Send to

Choose Destination
Biochim Biophys Acta. 1999 Nov 9;1461(1):69-82.

ATPase activity of purified and reconstituted multidrug resistance protein MRP1 from drug-selected H69AR cells.

Author information

Cancer Research Laboratories, Room 328, Botterell Hall, Queen's University, Kingston, Ont., Canada.

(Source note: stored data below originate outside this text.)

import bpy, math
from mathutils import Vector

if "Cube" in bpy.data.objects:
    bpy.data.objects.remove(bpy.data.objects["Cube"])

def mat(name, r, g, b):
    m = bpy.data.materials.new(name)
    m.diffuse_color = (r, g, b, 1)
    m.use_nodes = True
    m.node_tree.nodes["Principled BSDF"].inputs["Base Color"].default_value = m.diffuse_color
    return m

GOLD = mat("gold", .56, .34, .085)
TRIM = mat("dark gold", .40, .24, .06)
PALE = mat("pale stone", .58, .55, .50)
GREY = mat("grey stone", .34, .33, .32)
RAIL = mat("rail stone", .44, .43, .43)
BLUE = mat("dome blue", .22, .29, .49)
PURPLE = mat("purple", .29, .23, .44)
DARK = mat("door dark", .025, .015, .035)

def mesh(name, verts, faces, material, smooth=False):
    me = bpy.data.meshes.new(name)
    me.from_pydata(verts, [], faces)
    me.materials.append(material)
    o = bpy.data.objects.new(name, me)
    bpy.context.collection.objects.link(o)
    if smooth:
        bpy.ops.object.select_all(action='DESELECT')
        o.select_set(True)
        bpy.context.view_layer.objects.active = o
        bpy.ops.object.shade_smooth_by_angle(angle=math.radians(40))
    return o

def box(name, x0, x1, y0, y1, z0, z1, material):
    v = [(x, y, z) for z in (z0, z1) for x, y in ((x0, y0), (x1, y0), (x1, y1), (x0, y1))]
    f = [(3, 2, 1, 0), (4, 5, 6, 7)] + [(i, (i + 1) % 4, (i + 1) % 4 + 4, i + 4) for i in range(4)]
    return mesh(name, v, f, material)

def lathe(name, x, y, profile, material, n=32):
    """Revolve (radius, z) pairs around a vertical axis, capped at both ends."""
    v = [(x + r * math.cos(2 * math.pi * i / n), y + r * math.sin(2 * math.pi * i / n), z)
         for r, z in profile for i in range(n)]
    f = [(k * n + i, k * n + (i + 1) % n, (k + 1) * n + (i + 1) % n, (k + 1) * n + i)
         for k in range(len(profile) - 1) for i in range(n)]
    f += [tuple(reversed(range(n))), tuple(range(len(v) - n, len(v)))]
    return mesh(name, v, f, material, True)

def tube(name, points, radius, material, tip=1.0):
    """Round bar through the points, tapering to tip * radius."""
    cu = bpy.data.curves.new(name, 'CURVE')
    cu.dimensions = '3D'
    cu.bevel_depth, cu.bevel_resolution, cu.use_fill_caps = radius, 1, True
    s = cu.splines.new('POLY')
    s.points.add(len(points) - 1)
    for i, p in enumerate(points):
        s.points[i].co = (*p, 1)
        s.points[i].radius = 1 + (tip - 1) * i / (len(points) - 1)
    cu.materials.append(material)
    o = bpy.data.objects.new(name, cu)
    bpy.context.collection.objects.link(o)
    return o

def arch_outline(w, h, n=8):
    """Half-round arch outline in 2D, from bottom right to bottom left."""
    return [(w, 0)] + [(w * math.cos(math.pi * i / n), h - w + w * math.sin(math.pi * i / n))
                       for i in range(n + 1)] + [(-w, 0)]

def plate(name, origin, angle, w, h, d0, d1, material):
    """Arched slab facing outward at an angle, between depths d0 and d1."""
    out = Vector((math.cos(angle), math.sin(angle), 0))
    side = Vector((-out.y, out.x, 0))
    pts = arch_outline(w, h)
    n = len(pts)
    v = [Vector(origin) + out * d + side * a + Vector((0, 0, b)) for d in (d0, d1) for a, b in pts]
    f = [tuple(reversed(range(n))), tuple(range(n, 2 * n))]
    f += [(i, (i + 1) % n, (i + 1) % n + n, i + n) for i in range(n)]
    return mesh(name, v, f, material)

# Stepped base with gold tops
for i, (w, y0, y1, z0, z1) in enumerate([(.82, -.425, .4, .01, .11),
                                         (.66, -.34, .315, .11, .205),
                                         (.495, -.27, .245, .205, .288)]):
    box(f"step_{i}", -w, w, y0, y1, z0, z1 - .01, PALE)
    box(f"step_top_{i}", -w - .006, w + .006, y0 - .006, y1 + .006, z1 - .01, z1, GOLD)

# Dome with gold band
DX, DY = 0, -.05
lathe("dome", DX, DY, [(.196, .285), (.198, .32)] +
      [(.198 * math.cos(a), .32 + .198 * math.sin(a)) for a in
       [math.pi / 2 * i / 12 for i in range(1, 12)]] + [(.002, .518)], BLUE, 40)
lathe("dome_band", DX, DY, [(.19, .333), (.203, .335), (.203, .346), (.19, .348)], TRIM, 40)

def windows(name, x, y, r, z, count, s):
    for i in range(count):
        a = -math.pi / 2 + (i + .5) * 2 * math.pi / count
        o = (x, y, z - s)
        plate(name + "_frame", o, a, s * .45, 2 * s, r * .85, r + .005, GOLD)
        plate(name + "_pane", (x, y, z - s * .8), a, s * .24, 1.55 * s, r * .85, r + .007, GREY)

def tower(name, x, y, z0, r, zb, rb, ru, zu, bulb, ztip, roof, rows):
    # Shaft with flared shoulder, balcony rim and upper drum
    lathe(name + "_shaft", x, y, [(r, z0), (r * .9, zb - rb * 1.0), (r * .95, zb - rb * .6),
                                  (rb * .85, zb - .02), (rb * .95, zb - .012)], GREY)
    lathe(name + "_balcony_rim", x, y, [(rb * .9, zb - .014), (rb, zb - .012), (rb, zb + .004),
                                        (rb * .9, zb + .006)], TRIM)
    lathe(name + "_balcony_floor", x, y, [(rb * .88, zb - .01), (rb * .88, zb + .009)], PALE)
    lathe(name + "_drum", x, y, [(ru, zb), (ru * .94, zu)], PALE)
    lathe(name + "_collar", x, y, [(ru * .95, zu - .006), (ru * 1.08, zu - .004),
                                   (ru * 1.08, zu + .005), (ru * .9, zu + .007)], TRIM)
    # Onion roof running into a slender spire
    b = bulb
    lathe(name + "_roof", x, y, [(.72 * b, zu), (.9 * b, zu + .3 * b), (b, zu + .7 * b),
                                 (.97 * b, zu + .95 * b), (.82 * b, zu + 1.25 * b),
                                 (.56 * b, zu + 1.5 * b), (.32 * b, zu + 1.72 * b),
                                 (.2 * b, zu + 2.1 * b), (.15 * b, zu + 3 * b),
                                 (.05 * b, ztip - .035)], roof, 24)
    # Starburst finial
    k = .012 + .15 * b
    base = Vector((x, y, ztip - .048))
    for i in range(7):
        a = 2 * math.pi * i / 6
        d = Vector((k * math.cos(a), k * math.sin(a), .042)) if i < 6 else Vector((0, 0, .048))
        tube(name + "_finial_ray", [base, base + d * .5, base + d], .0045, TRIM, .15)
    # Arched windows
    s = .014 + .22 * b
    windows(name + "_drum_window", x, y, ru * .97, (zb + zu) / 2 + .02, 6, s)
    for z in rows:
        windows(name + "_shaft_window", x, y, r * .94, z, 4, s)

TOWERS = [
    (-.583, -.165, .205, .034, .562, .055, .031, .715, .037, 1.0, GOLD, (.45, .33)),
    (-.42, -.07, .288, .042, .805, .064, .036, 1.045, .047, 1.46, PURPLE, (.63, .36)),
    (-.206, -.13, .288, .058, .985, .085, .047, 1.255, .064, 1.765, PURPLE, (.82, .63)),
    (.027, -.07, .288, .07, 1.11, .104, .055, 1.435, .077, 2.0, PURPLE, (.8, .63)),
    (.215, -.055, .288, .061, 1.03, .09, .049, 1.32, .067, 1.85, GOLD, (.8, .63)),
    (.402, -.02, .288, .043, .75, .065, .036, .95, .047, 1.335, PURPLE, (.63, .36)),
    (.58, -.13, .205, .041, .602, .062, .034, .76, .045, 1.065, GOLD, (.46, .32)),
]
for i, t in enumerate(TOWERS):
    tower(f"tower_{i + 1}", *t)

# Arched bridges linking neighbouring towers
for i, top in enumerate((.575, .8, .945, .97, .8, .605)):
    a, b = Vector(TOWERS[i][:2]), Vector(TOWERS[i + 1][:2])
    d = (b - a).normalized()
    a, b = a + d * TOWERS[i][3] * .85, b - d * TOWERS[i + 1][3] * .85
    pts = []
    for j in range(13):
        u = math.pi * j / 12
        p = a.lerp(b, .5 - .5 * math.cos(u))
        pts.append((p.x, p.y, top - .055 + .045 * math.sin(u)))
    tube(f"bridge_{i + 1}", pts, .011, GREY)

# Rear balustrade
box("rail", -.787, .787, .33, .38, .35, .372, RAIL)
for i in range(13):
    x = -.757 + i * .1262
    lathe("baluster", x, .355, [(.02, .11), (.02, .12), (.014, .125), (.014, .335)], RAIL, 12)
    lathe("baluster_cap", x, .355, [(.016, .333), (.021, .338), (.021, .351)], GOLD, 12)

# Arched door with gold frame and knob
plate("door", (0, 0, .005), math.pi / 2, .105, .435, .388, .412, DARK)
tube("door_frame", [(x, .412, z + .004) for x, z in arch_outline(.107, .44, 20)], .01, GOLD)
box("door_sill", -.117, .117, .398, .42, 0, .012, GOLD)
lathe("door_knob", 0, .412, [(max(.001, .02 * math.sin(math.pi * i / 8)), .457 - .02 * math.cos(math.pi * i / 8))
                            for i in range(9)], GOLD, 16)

The ATP-binding cassette transporter protein, multidrug resistance protein MRP1, was purified from doxorubicin-selected H69AR lung tumor cells which express high levels of this protein. A purification procedure comprised of a differential two-step solubilization of MRP1 from plasma membranes with 3-(3-cholamidopropyl)dimethylammonio-1-propanesulfonate followed by immunoaffinity chromatography using the MRP1-specific monoclonal antibody QCRL-1 was developed. Approximately 300 microgram of MRP1 was obtained from 6 mg of plasma membranes at 80-90% purity, as indicated by silver staining of protein gels. After reconstitution of purified MRP1 into proteoliposomes, kinetic analyses indicated that its K(m) for ATP hydrolysis was 104+/-22 microM with maximal activity of 5-10 nmol min(-1) mg(-1) MRP1. MRP1 ATPase activity was further characterized with various inhibitors and exhibited an inhibition profile that distinguishes it from P-glycoprotein and other ATPases. The ATPase activity of reconstituted MRP1 was stimulated by the conjugated organic anion substrates leukotriene C(4) (LTC(4)) and 17beta-estradiol 17-(beta-D-glucuronide) with 50% maximal stimulation achieved at concentrations of 150 nM and 1.6 microM, respectively. MRP1 ATPase was also stimulated by glutathione disulfide but not by reduced glutathione or unconjugated chemotherapeutic agents. This purification and reconstitution procedure is the first to be described in which the ATPase activity of the reconstituted MRP1 retains kinetic characteristics with respect to ATP-dependence and substrate stimulation that are very similar to those deduced from transport studies using MRP1-enriched plasma membrane vesicles.

[Indexed for MEDLINE]
Free full text

Supplemental Content

Full text links

Icon for Elsevier Science
Loading ...
Support Center